- **Task requirements**: Extract from the entries below, exactly as given, only the lines from the line containing "in samples], 20)" to the line containing "cu.fill_mode = 'BOTH'", both lines included.

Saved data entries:
==*==
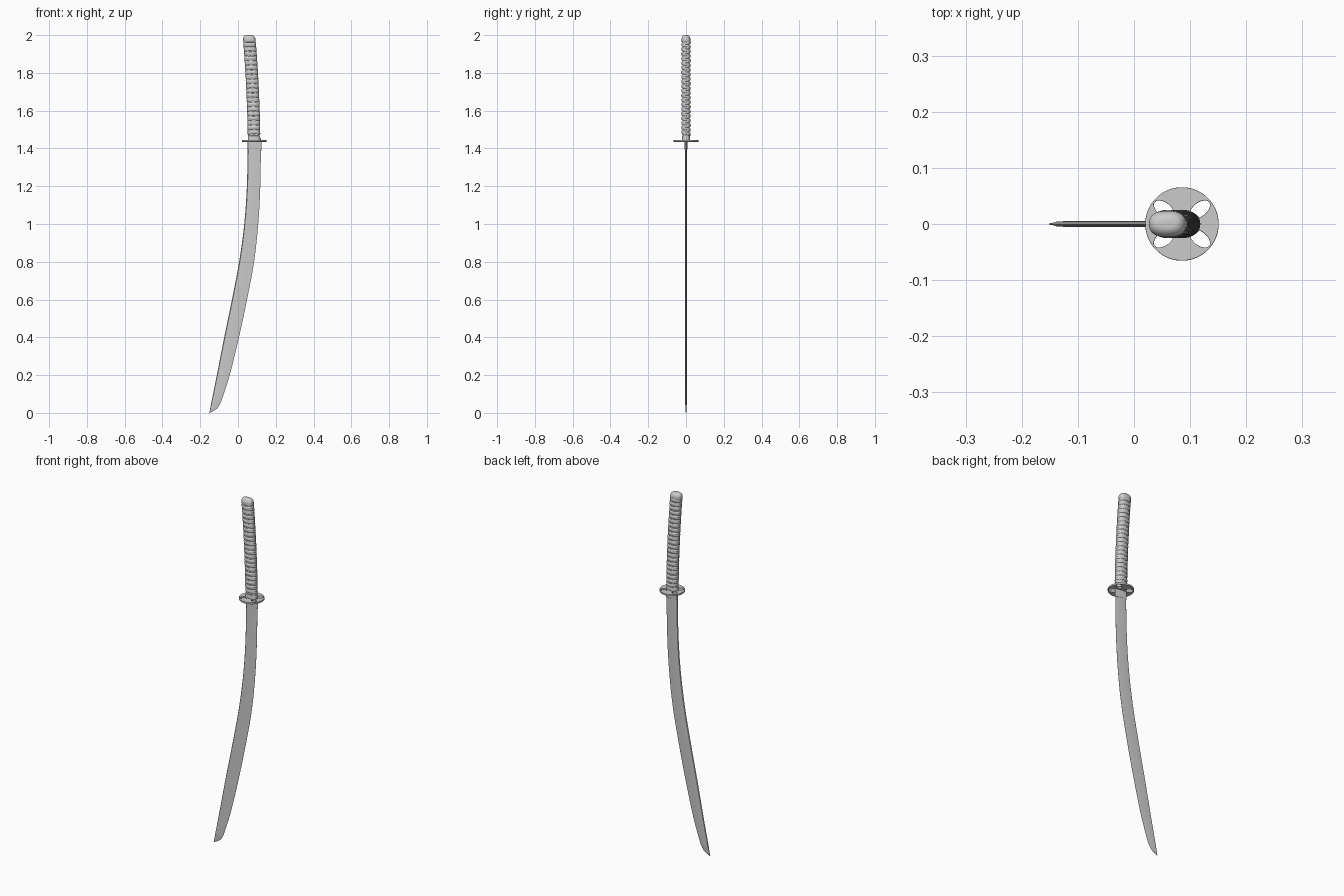
import bpy, bmesh, math
from mathutils import Vector

if "Cube" in bpy.data.objects:
    bpy.data.objects.remove(bpy.data.objects["Cube"])

TAU = 2 * math.pi


def spline(pts, n):
    """Catmull-Rom resampling of a short list of tuples."""
    P = [Vector(p) for p in pts]
    P = [2 * P[0] - P[1]] + P + [2 * P[-1] - P[-2]]
    out = []
    for i in range(1, len(P) - 2):
        a, b, c, d = P[i - 1:i + 3]
        for k in range(n):
            t = k / n
            out.append(0.5 * (2 * b + (c - a) * t + (2 * a - 5 * b + 4 * c - d) * t * t
                              + (3 * b - a - 3 * c + d) * t ** 3))
    return out + [P[-2]]


def loft(name, rings, angle=35):
    """Skin closed rings into a capped tube."""
    bm = bmesh.new()
    rows = [[bm.verts.new(p) for p in r] for r in rings]
    n = len(rows[0])
    for a, b in zip(rows, rows[1:]):
        for i in range(n):
            j = (i + 1) % n
            bm.faces.new((a[i], a[j], b[j], b[i]))
    bm.faces.new(rows[0])
    bm.faces.new(rows[-1])
    bmesh.ops.recalc_face_normals(bm, faces=bm.faces)
    me = bpy.data.meshes.new(name)
    bm.to_mesh(me)
    bm.free()
    ob = bpy.data.objects.new(name, me)
    bpy.context.collection.objects.link(ob)
    bpy.context.view_layer.objects.active = ob
    ob.select_set(True)
    bpy.ops.object.shade_smooth_by_angle(angle=math.radians(angle))
    ob.select_set(False)
    return ob


def oval(t, a, b):
    """Point on a slightly squared oval."""
    c, s = math.cos(t), math.sin(t)
    f = lambda v: math.copysign(abs(v) ** 0.8, v)
    return a * f(c), b * f(s)


def centre(z):
    """Backward curve of the grip."""
    u = (z - 1.44) / 0.56
    return 0.085 - 0.006 * u - 0.021 * u * u


def oval_ring(z, a, b, n=40):
    return [(centre(z) + oval(TAU * i / n, a, b)[0], oval(TAU * i / n, a, b)[1], z)
            for i in range(n)]


# Blade: spine x, z and edge x, z from guard to tip
blade = [(.052, 1.45, .122, 1.45), (.047, 1.2, .118, 1.2), (.033, 1.0, .107, 1.0),
         (.006, .8, .085, .8), (-.032, .6, .048, .6), (-.073, .4, .005, .4),
         (-.112, .2, -.044, .2), (-.136, .08, -.084, .075), (-.141, .055, -.096, .045),
         (-.145, .035, -.112, .022), (-.149, .014, -.133, .009), (-.1515, .002, -.150, .000)]


def section(s, half):
    sx, sz, ex, ez = s
    prof = [(0, 0), (.05, .8), (.35, 1), (1, .06), (1, -.06), (.35, -1), (.05, -.8)]
    return [(sx + (ex - sx) * u, half * v, sz + (ez - sz) * u) for u, v in prof]


samples = spline(blade, 5)
loft("blade", [section(s, .005 * min(1, .25 + s[3] / .06)) for s in samples], 20)

# Blade collar
loft("blade_collar", [section((.050, z, .1245, z - d), h) for z, d, h in
                      [(1.398, .008, .0055), (1.396, .005, .0075), (1.44, 0, .009)]])

# Guard with four pierced windows
cu = bpy.data.curves.new("guard", 'CURVE')
cu.dimensions = '2D'
cu.fill_mode = 'BOTH'
cu.extrude, cu.bevel_depth, cu.offset = .0035, .0015, -.0015


def loop(pts):
    sp = cu.splines.new('POLY')
    sp.points.add(len(pts) - 1)
    for p, (x, y) in zip(sp.points, pts):
        p.co = (x, y, 0, 1)
    sp.use_cyclic_u = True


loop([(.0655 * math.cos(TAU * i / 64), .0655 * math.sin(TAU * i / 64)) for i in range(64)])
for sx in (-1, 1):
    for sy in (-1, 1):
        pts = []
        for i in range(20):
            t = TAU * i / 20
            u, v = .021 * math.cos(t), .012 * math.sin(t)
            a = math.radians(38)
            pts.append((sx * (.032 + u * math.cos(a) - v * math.sin(a)),
                        sy * (.026 + u * math.sin(a) + v * math.cos(a))))
        loop(pts)
guard = bpy.data.objects.new("guard", cu)
guard.location = (.0855, 0, 1.44)
bpy.context.collection.objects.link(guard)

# Grip core, lower ferrule and rounded pommel cap
loft("grip_core", [oval_ring(1.445 + .53 * i / 16, .0305, .019) for i in range(17)])
loft("ferrule", [oval_ring(z, .033 - d, .022 - d) for z, d in
                 [(1.444, 0), (1.462, 0), (1.466, .001), (1.468, .004)]])
caps = [(1.962, .004), (1.964, .001), (1.968, 0), (1.978, .0002)]
caps += [(1.978 + .022 * math.sin(k * math.pi / 16), .018 * (1 - math.cos(k * math.pi / 16)))
         for k in range(1, 9)]
loft("pommel_cap", [oval_ring(z, .033 - d, .0235 - d) for z, d in caps])

# Crossing cord wrap: two mirrored helical bands that bulge where they cross
TURNS, STEPS, Z0, Z1 = 20, 36, 1.474, 1.962
for hand, name in ((1, "cord_wrap_right"), (-1, "cord_wrap_left")):
    rings = []
    for i in range(TURNS * STEPS + 1):
        t = TAU * i / STEPS
        z = Z0 + (Z1 - Z0) * i / (TURNS * STEPS)
        th = math.pi / 2 + hand * t
        bulge = .0025 * abs(math.sin(t + math.pi / 2)) ** 6
        ring = []
        for k in range(8):
            q = TAU * k / 8
            r = .0032 * math.cos(q) + bulge
            x, y = oval(th, .0305 + r, .0195 + r)
            zz = z + .0085 * math.sin(q)
            ring.append((centre(zz) + x, y, zz))
        rings.append(ring)
    loft(name, rings, 60)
==*==
- **Task output**:
loft("blade", [section(s, .005 * min(1, .25 + s[3] / .06)) for s in samples], 20)

# Blade collar
loft("blade_collar", [section((.050, z, .1245, z - d), h) for z, d, h in
                      [(1.398, .008, .0055), (1.396, .005, .0075), (1.44, 0, .009)]])

# Guard with four pierced windows
cu = bpy.data.curves.new("guard", 'CURVE')
cu.dimensions = '2D'
cu.fill_mode = 'BOTH'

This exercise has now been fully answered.